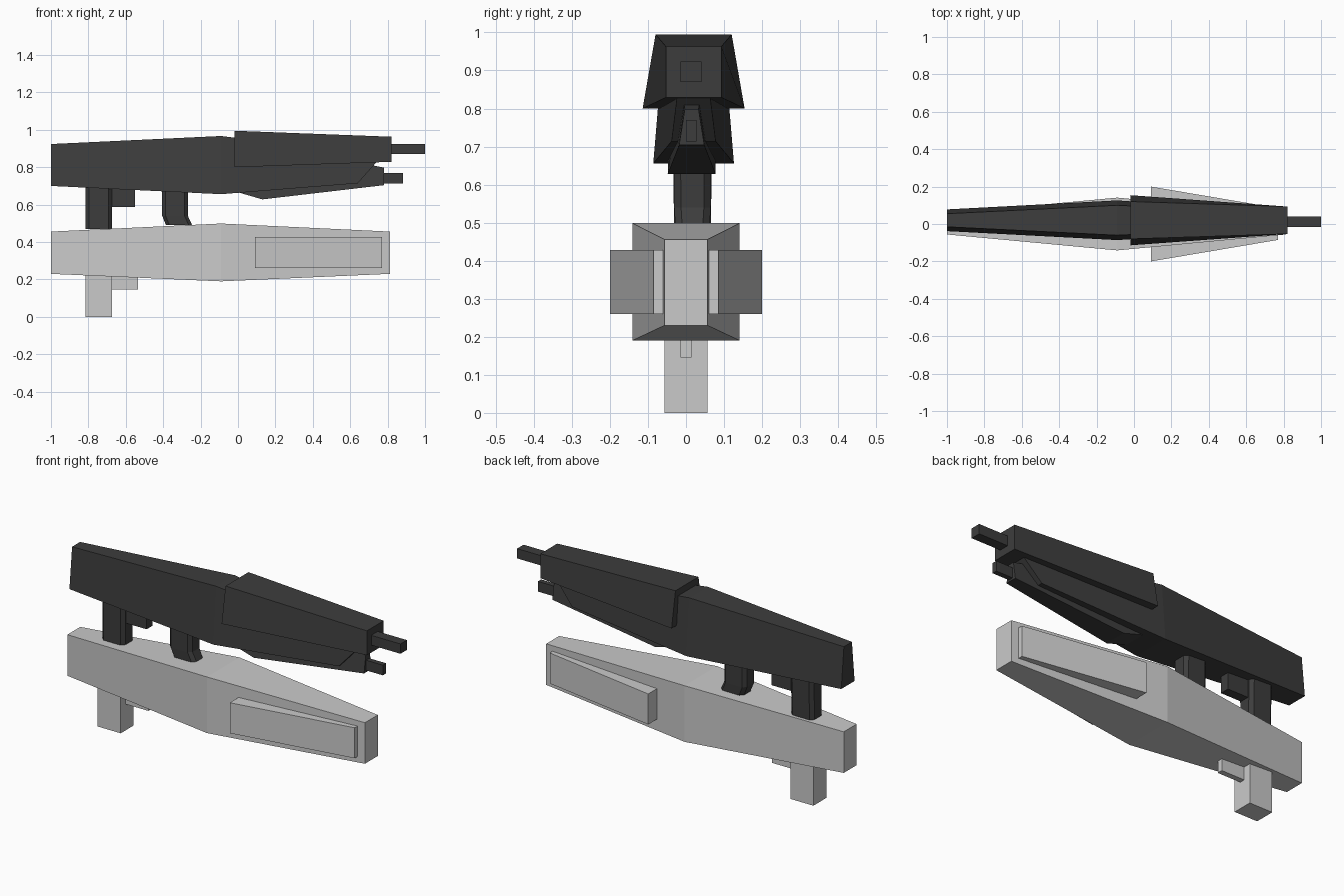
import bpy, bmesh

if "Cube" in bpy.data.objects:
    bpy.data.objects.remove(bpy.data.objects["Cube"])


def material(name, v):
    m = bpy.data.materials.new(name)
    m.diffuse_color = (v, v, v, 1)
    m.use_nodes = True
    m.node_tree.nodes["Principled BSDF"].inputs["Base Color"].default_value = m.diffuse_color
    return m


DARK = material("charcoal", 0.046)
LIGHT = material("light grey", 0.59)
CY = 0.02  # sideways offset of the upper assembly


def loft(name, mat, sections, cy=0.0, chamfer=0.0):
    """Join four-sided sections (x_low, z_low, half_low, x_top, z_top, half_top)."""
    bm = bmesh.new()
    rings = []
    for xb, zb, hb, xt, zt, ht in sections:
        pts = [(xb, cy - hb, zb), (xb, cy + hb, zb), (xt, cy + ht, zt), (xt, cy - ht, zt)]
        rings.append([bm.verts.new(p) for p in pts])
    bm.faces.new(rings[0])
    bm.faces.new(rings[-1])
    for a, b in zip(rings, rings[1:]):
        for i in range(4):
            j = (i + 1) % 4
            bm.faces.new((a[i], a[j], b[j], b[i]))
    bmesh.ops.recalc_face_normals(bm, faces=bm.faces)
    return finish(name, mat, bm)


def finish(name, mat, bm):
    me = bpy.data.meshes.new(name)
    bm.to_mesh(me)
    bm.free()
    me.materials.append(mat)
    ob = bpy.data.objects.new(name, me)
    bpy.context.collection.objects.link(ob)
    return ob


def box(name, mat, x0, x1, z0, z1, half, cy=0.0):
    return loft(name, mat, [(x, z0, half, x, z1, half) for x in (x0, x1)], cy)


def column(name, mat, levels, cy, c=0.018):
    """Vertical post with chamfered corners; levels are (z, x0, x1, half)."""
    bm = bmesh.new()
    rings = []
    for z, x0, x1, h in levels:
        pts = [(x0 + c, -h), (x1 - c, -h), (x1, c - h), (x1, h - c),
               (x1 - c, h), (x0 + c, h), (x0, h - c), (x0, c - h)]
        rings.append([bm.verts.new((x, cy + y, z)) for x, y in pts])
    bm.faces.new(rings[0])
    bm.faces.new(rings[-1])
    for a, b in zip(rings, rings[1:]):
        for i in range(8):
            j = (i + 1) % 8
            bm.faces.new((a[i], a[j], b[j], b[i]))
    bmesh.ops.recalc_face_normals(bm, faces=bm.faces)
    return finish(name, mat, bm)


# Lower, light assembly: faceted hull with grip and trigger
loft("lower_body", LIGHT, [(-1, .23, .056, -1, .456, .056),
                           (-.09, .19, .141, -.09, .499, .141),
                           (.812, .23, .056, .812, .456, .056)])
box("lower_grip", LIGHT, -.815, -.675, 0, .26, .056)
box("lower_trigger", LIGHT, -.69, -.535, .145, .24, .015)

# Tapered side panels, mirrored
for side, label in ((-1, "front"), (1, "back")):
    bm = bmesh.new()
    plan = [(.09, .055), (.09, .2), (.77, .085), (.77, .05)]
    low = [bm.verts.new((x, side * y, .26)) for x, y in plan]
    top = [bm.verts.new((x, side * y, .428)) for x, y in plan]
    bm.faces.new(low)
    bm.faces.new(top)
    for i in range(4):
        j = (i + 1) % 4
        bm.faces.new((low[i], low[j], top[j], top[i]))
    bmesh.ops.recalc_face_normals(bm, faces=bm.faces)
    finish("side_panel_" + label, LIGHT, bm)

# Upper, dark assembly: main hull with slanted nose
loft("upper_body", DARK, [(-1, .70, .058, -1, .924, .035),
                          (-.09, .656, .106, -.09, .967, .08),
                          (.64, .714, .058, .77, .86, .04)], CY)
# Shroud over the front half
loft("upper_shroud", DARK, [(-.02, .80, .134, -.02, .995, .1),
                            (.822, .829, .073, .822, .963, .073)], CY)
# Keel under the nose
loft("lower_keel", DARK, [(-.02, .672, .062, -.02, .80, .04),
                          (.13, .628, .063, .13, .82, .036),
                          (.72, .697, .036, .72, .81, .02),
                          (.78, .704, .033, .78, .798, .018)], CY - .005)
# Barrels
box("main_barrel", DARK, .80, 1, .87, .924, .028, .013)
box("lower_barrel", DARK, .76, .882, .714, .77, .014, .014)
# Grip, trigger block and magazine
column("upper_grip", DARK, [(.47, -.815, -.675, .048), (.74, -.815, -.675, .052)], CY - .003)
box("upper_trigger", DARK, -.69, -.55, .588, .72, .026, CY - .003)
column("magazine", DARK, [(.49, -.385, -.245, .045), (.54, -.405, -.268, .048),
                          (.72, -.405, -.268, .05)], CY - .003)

= = = = =

### TASK REQUIREMENTS:
Each line in the listing where the word "data" is found is to be copied.

### EXERCISE SOLUTION:
if "Cube" in bpy.data.objects:
    bpy.data.objects.remove(bpy.data.objects["Cube"])
    m = bpy.data.materials.new(name)
    me = bpy.data.meshes.new(name)
    ob = bpy.data.objects.new(name, me)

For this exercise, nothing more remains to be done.